* Stored data:
|---|
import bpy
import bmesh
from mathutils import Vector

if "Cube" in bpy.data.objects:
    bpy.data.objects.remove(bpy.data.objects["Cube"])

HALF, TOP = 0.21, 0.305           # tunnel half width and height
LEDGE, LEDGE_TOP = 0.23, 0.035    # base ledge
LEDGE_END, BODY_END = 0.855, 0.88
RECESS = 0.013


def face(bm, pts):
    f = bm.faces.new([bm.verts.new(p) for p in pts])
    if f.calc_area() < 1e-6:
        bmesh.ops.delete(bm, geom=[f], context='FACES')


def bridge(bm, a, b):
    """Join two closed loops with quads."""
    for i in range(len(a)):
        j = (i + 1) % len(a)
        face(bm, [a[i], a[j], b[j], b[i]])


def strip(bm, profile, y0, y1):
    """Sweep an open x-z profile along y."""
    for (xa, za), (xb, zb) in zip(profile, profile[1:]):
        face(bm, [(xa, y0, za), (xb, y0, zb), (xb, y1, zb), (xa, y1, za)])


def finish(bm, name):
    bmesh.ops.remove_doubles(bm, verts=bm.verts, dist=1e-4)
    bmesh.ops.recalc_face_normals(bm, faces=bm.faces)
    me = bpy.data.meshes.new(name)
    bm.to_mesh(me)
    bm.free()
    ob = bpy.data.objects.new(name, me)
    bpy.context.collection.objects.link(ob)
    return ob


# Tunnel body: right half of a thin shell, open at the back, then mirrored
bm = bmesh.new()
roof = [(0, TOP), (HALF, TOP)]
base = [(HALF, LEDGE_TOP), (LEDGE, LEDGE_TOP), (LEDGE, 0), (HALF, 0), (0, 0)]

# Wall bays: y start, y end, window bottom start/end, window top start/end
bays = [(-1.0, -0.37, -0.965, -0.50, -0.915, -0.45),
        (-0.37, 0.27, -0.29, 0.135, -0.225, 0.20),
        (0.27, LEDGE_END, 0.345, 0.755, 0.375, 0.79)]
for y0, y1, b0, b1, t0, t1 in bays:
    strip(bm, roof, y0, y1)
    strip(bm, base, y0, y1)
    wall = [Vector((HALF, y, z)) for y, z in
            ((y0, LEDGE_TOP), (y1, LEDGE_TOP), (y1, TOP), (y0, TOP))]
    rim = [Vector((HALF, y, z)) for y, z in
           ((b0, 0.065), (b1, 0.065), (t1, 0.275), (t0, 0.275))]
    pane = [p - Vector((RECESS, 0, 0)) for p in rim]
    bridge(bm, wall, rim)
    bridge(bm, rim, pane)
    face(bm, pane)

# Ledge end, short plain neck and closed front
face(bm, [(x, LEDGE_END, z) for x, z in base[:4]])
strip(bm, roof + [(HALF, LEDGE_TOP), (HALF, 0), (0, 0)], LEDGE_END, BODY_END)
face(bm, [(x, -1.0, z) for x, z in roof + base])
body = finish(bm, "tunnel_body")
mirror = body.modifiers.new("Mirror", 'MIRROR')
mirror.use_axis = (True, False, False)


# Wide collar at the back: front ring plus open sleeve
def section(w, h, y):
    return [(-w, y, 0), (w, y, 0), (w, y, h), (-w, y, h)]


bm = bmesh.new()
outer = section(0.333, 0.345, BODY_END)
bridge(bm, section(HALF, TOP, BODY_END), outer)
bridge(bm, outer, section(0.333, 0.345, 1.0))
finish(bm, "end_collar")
|---|
* Task brief:
If a line of the records above holds the word "objects", show it.

* Result for this exercise:
if "Cube" in bpy.data.objects:
    bpy.data.objects.remove(bpy.data.objects["Cube"])
    ob = bpy.data.objects.new(name, me)
    bpy.context.collection.objects.link(ob)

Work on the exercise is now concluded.